Midleton Town Remembering the Choctaw Gift of Aid to Ireland 170 Years On

By Seamus Whelehan


This year marks the 170th anniversary of a gift of aid by the Choctaw Nation to the Irish people during the famine years.
In recent years a number of Irish towns and villages began paying tribute to their great deed, recognising the great empathy shown to the Irish people.
Midleton town erected their own tribute in 2014 a stainless steel bowl made of eagle feathers, which is in situ at Bailick Park.
Later this month the East Cork Municipality will officially dedicate the structure in association with Gaelscoil Mhainistir Na Corann.
The ceremony will take place on Sunday 18 June at 2:00pm and will be attended by Mayor of Cork County Fianna Fail Cllr Seamus McGrath and Deputy Chief Executive of the County Council Declan Daly.
1n 1847, 16-years after they faced hunger and death on what became known as the trail of tears, the Choctaw nation sent $170 to help in the famine relief effort.
The equivalent of $100,000 in today’s money. They showed extreme generosity considering in 1831 the Choctaw Indians were forcible removed from their lands by the white man and relocated to what is now Oklahoma.
The Choctaw were just one of several tribes to be removed from their ancestral home along the banks of the Mississippi.

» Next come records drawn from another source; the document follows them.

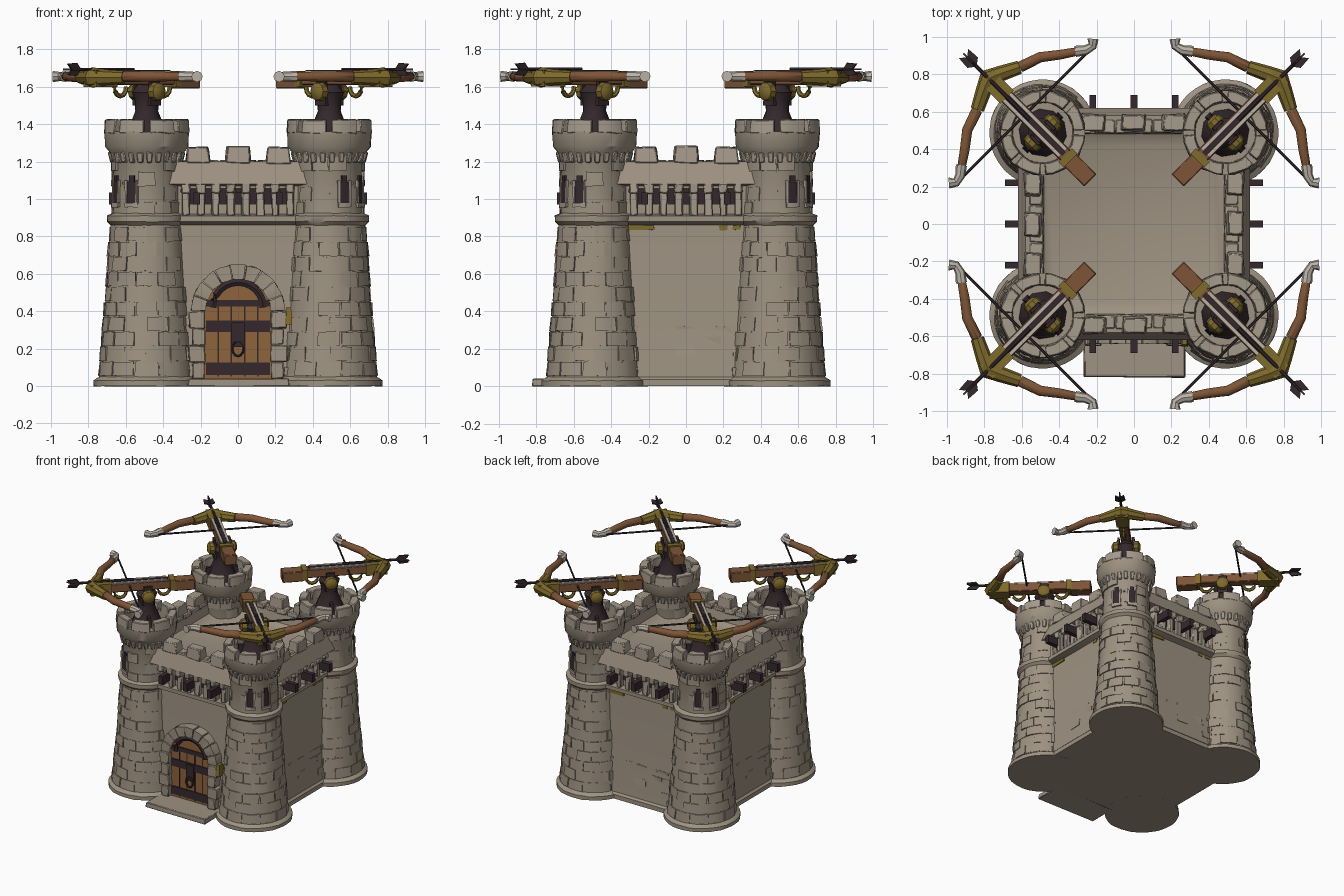
import bpy, bmesh, math, random
from math import cos, sin, pi, radians, sqrt
from mathutils import Matrix, Vector

random.seed(4)
cube = bpy.data.objects.get("Cube")
if cube:
    bpy.data.objects.remove(cube, do_unlink=True)


def material(name, rgb):
    m = bpy.data.materials.new(name)
    m.use_nodes = True
    m.diffuse_color = (*rgb, 1)
    m.node_tree.nodes["Principled BSDF"].inputs["Base Color"].default_value = (*rgb, 1)
    return m


STONE = material("taupe stone", (.34, .285, .22))
PALE = material("pale stone", (.38, .325, .26))
WOOD = material("brown wood", (.21, .09, .038))
DOOR = material("door wood", (.27, .125, .045))
IRON = material("dark iron", (.035, .022, .026))
GOLD = material("old gold", (.21, .145, .025))
BONE = material("bone", (.50, .45, .39))

TOWERS = [Matrix.Rotation(radians(45 + 90 * k), 4, 'Z') @ Matrix.Translation((.69, 0, 0))
          for k in range(4)]
TOWER_NAMES = ["back_left", "back_right", "front_right", "front_left"]
WALLS = [Matrix.Rotation(radians(90 * k), 4, 'Z') for k in range(4)]
WALL_NAMES = ["front", "left", "back", "right"]
ONCE = [Matrix()]


def finish(name, bm, mat, places=ONCE, labels=None, rough=0, bevel=0):
    """Turn a bmesh into one object per placement."""
    for v in bm.verts:
        v.co += Vector([random.uniform(-rough, rough) for _ in range(3)])
    bmesh.ops.recalc_face_normals(bm, faces=bm.faces[:])
    me = bpy.data.meshes.new(name)
    bm.to_mesh(me)
    bm.free()
    me.materials.append(mat)
    me.polygons.foreach_set("use_smooth", [True] * len(me.polygons))
    me.set_sharp_from_angle(angle=radians(35))
    for i, m in enumerate(places):
        ob = bpy.data.objects.new(name + ("_" + labels[i] if labels else ""), me)
        ob.matrix_world = m
        bpy.context.collection.objects.link(ob)
        if bevel:
            mod = ob.modifiers.new("worn_edges", 'BEVEL')
            mod.width, mod.segments = bevel, 1


def skin(bm, rings, caps=True):
    rings = [[bm.verts.new(p) for p in r] for r in rings]
    for a, b in zip(rings, rings[1:]):
        for i in range(len(a)):
            j = (i + 1) % len(a)
            bm.faces.new((a[i], a[j], b[j], b[i]))
    if caps:
        bm.faces.new(rings[0])
        bm.faces.new(rings[-1])


def loft(bm, profile, n, turn=0):
    """Stack of regular n-sided rings from (radius, z) pairs."""
    skin(bm, [[(r * cos(2 * pi * i / n + turn), r * sin(2 * pi * i / n + turn), z)
               for i in range(n)] for r, z in profile])


def box(bm, x0, x1, y0, y1, z0, z1, top=1):
    cx, cy = (x0 + x1) / 2, (y0 + y1) / 2
    base = [(x0, y0), (x1, y0), (x1, y1), (x0, y1)]
    skin(bm, [[(x, y, z0) for x, y in base],
              [(cx + (x - cx) * top, cy + (y - cy) * top, z1) for x, y in base]])


def arc_block(bm, a0, a1, r0, r1, z0, z1, r1_top=None, steps=3):
    rt = r1 if r1_top is None else r1_top
    rings = []
    for i in range(steps + 1):
        a = a0 + (a1 - a0) * i / steps
        rings.append([(r * cos(a), r * sin(a), z)
                      for r, z in ((r0, z0), (r1, z0), (rt, z1), (r0, z1))])
    skin(bm, rings)


def tube(bm, pts, radii, n=8):
    pts = [Vector(p) for p in pts]
    rings = []
    for i, p in enumerate(pts):
        d = (pts[min(i + 1, len(pts) - 1)] - pts[max(i - 1, 0)]).normalized()
        side = d.cross((0, 0, 1) if abs(d.z) < .9 else (1, 0, 0)).normalized()
        up = side.cross(d)
        r = radii[i] if isinstance(radii, (list, tuple)) else radii
        rings.append([p + r * (side * cos(2 * pi * k / n) + up * sin(2 * pi * k / n))
                      for k in range(n)])
    skin(bm, rings)


# Keep: square walls, ledge, recessed gallery, parapet and roof floor
bm = bmesh.new()
keep = [(.61, 0), (.61, .035), (.595, .05), (.57, .35), (.555, .86), (.6, .88), (.6, .91),
        (.555, .92), (.555, 1.07), (.62, 1.08), (.61, 1.11), (.58, 1.2), (.5, 1.2),
        (.48, 1.1), (.42, 1.07)]
loft(bm, [(r * sqrt(2), z) for r, z in keep], 4, pi / 4)
finish("keep_walls", bm, STONE)

# Parapet merlons and gallery corbels
bm = bmesh.new()
for x in (-.215, .005, .215):
    box(bm, x - .065, x + .065, -.59, -.495, 1.19, 1.28, .85)
for i in range(8):
    x = -.28 + .08 * i
    box(bm, x - .02, x + .02, -.595, -.55, .91, 1.08)
    box(bm, x - .024, x + .024, -.615, -.55, 1.03, 1.085)
for i in range(6):
    x = -.3 + .1 * i
    box(bm, x + .003, x + .097, -.56, -.485, 1.17, 1.207)
finish("battlement", bm, PALE, WALLS, WALL_NAMES, rough=.006, bevel=.006)

# Dark gallery openings and projecting beams
bm = bmesh.new()
for i in range(7):
    x = -.24 + .08 * i
    box(bm, x - .02, x + .02, -.563, -.55, .97, 1.06)
for x in (-.22, 0, .22):
    box(bm, x - .018, x + .018, -.69, -.55, .97, 1.035)
finish("gallery_beams", bm, IRON, WALLS, WALL_NAMES)

# Rough stonework along the foot of each wall
bm = bmesh.new()
for row in range(6):
    z = .05 + row * .055
    y = -.597 + .075 * row * .055 / .3 * .5
    for i in range(7):
        x = -.35 + .1 * i + (row % 2) * .045
        if random.random() < .75 - row * .07 and not -.27 < x + .05 < .27:
            box(bm, x, x + .092, y - .008, y + .04, z, z + .05)
        elif random.random() < .3:
            box(bm, x, x + .09, y - .003, y + .04, z, z + .05)
finish("wall_foot_stones", bm, STONE, WALLS, WALL_NAMES, rough=.005)

# Golden stains below the ledge
bm = bmesh.new()
for x, w in ((-.24, .07), (.2, .02), (.27, .02)):
    box(bm, x - w, x + w, -.562, -.553, .835, .86)
finish("ledge_stain", bm, GOLD, WALLS[1:], WALL_NAMES[1:], rough=.003)

# Towers: shaft, ledge, flared head and sunken platform
shaft = [(.285, 0), (.285, .03), (.255, .05), (.222, .4), (.192, .86)]
head = [(.212, .88), (.212, .91), (.182, .925), (.176, 1.2), (.2, 1.25), (.222, 1.28),
        (.227, 1.36), (.165, 1.36), (.16, 1.29)]
bm = bmesh.new()
loft(bm, shaft + head, 36)
finish("tower", bm, STONE, TOWERS, TOWER_NAMES, rough=.002)


def shaft_radius(z):
    for (ra, za), (rb, zb) in zip(shaft[2:], shaft[3:]):
        if z <= zb:
            return ra + (rb - ra) * (z - za) / (zb - za)
    return .18


# Tower masonry courses
bm = bmesh.new()
for row in range(14):
    z0 = .055 + row * .08 + (.055 if row > 9 else 0)
    z1 = z0 + .074
    for i in range(12):
        a = 2 * pi * (i + row % 2 / 2) / 12
        if random.random() < (.75 if row < 10 else .3):
            p = random.uniform(.003, .01)
            arc_block(bm, a + .015, a + .5, .15, shaft_radius(z0) + p, z0, z1,
                      shaft_radius(z1) + p)
finish("tower_masonry", bm, STONE, TOWERS, TOWER_NAMES, rough=.003)

# Tower merlons, and the dentils below the head
bm = bmesh.new()
for i in range(8):
    a = 2 * pi * i / 8
    arc_block(bm, a + .07, a + .72, .163, .229, 1.35, 1.425, .224, 4)
for i in range(24):
    a = 2 * pi * i / 24
    arc_block(bm, a, a + .15, .16, .194, 1.195, 1.25, .207, 1)
finish("tower_battlement", bm, PALE, TOWERS, TOWER_NAMES, rough=.003, bevel=.005)

# Pairs of arched tower windows, with pale sills
bm, sills = bmesh.new(), bmesh.new()
for s in (-1, 1):
    a = s * radians(19)
    arc_block(bm, a - .14, a + .14, .16, .187, .98, 1.09)
    arc_block(bm, a - .085, a + .085, .16, .187, 1.09, 1.125)
    arc_block(sills, a - .2, a + .2, .16, .196, .955, .98)
    for e in (-1, 1):
        arc_block(sills, a + e * .17 - .035, a + e * .17 + .035, .16, .192, .98, 1.1)
finish("tower_window", bm, IRON, TOWERS, TOWER_NAMES)
finish("window_surround", sills, PALE, TOWERS, TOWER_NAMES, rough=.002)

# Entrance step, jambs and arch stones
bm = bmesh.new()
box(bm, -.27, .275, -.82, -.58, 0, .04, .98)
for s in (-1, 1):
    for i in range(4):
        w = .262 if i % 2 else .245
        box(bm, *sorted((s * .175, s * w)), -.65, -.54, .04 + i * .09, .127 + i * .09)
finish("entrance_step_and_jambs", bm, STONE, rough=.004, bevel=.005)
stand = Matrix.Translation((0, -.56, .4)) @ Matrix.Rotation(pi / 2, 4, 'X')
bm = bmesh.new()
for i in range(9):
    arc_block(bm, pi * i / 9 + .01, pi * (i + 1) / 9 - .01, .172, .25, 0, .08)
finish("door_arch", bm, STONE, [stand], rough=.003)

# Door leaf with plank gaps, iron bands and a ring handle
bm = bmesh.new()
outline = [(.18, .04)] + [(.18 * cos(pi * i / 16), .4 + .18 * sin(pi * i / 16))
                          for i in range(17)] + [(-.18, .04)]
skin(bm, [[(x, y, z) for x, z in outline] for y in (-.61, -.55)])
finish("door", bm, DOOR)
bm = bmesh.new()
for z0, z1 in ((.06, .125), (.29, .35), (.425, .46)):
    box(bm, -.17, .17, -.618, -.605, z0, z1)
for x in (-.105, -.035, .035, .105):
    box(bm, x - .004, x + .004, -.613, -.605, .05, .45)
arc = [(.135 * cos(pi * i / 12), -.612, .42 + .135 * sin(pi * i / 12)) for i in range(13)]
tube(bm, arc, .022, 6)
box(bm, -.035, .035, -.628, -.605, .21, .34)
tube(bm, [(.03 * cos(pi * i / 6), -.63, .2 + .04 * sin(pi * i / 6)) for i in range(13)], .008, 6)
finish("door_ironwork", bm, IRON)
bm = bmesh.new()
box(bm, .25, .29, -.655, -.59, .33, .42, .7)
finish("door_lantern", bm, GOLD)

# Crossbow mounts: flared pedestal with a fork
bm = bmesh.new()
loft(bm, [(.13, 1.285), (.12, 1.33), (.09, 1.4), (.062, 1.47), (.065, 1.53), (.08, 1.57),
          (.05, 1.61)], 10)
for s in (-1, 1):
    box(bm, -.04, .04, *sorted((s * .047, s * .068)), 1.5, 1.65, .8)
    box(bm, -.02, .02, *sorted((s * .05, s * .135)), 1.29, 1.42, .6)
finish("crossbow_mount", bm, IRON, TOWERS, TOWER_NAMES)

# Crossbow stocks and wooden limbs
bow = [(.41, 0), (.38, .07), (.335, .16), (.295, .276), (.23, .36), (.165, .455)]
bm = bmesh.new()
box(bm, -.36, -.2, -.047, .047, 1.59, 1.675)
box(bm, -.2, .4, -.038, .038, 1.61, 1.68)
for s in (-1, 1):
    tube(bm, [(u, s * v, 1.655) for u, v in bow[2:]], [.032, .03, .028, .024])
finish("crossbow_stock_and_limbs", bm, WOOD, TOWERS, TOWER_NAMES, bevel=.006)

# Golden bow grip, axle caps, bands and trigger guards
bm = bmesh.new()
tube(bm, [(u, s * v, 1.65) for s, part in ((-1, bow[2:0:-1]), (1, bow[:3])) for u, v in part],
     [.036, .042, .055, .042, .036])
box(bm, .27, .43, -.05, .05, 1.6, 1.69)
for s in (-1, 1):
    tube(bm, [(0, s * .06, 1.575), (0, s * .095, 1.575), (0, s * .11, 1.575)], [.052, .048, .025], 10)
box(bm, -.21, -.17, -.052, .052, 1.6, 1.685)
for u in (-.13, .2):
    tube(bm, [(u + .045 * cos(pi * i / 6), 0, 1.6 - .05 * sin(pi * i / 6)) for i in range(7)],
         .013, 6)
finish("crossbow_fittings", bm, GOLD, TOWERS, TOWER_NAMES)

# Bone limb tips and rails
bm = bmesh.new()
for s in (-1, 1):
    tube(bm, [(u, s * v, 1.655) for u, v in ((.185, .43), (.15, .475), (.14, .515), (.165, .545))],
         [.03, .027, .024, .03])
    box(bm, -.15, .27, *sorted((s * .016, s * .034)), 1.675, 1.687)
finish("crossbow_tips_and_rails", bm, BONE, TOWERS, TOWER_NAMES)

# Bowstring, groove, bolt and its barbed end
bm = bmesh.new()
tube(bm, [(.135, -.49, 1.655), (.135, .49, 1.655)], .007, 6)
box(bm, -.16, .27, -.014, .014, 1.675, 1.689)
tube(bm, [(.1, 0, 1.693), (.57, 0, 1.693)], .01, 6)
for s in (-1, 1):
    skin(bm, [[(.5, 0, z), (.53, s * .04, z), (.6, s * .035, z), (.57, 0, z)]
              for z in (1.688, 1.698)])
    skin(bm, [[(.5, y, 1.693), (.53, y, 1.693 + s * .035), (.6, y, 1.693 + s * .03),
               (.57, y, 1.693)] for y in (-.005, .005)])
finish("bowstring_and_bolt", bm, IRON, TOWERS, TOWER_NAMES)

Local historian Tony Harpur said the monument has invigorated a new interest in our history among US tourists.
Mr Harpur said last season a bus of tourists from Oklahoma had paid a visit to the area wanting to learn more of the Irish connection.
He said “more should be made of the Irish trail of tears linking the monument to the local famine graves.”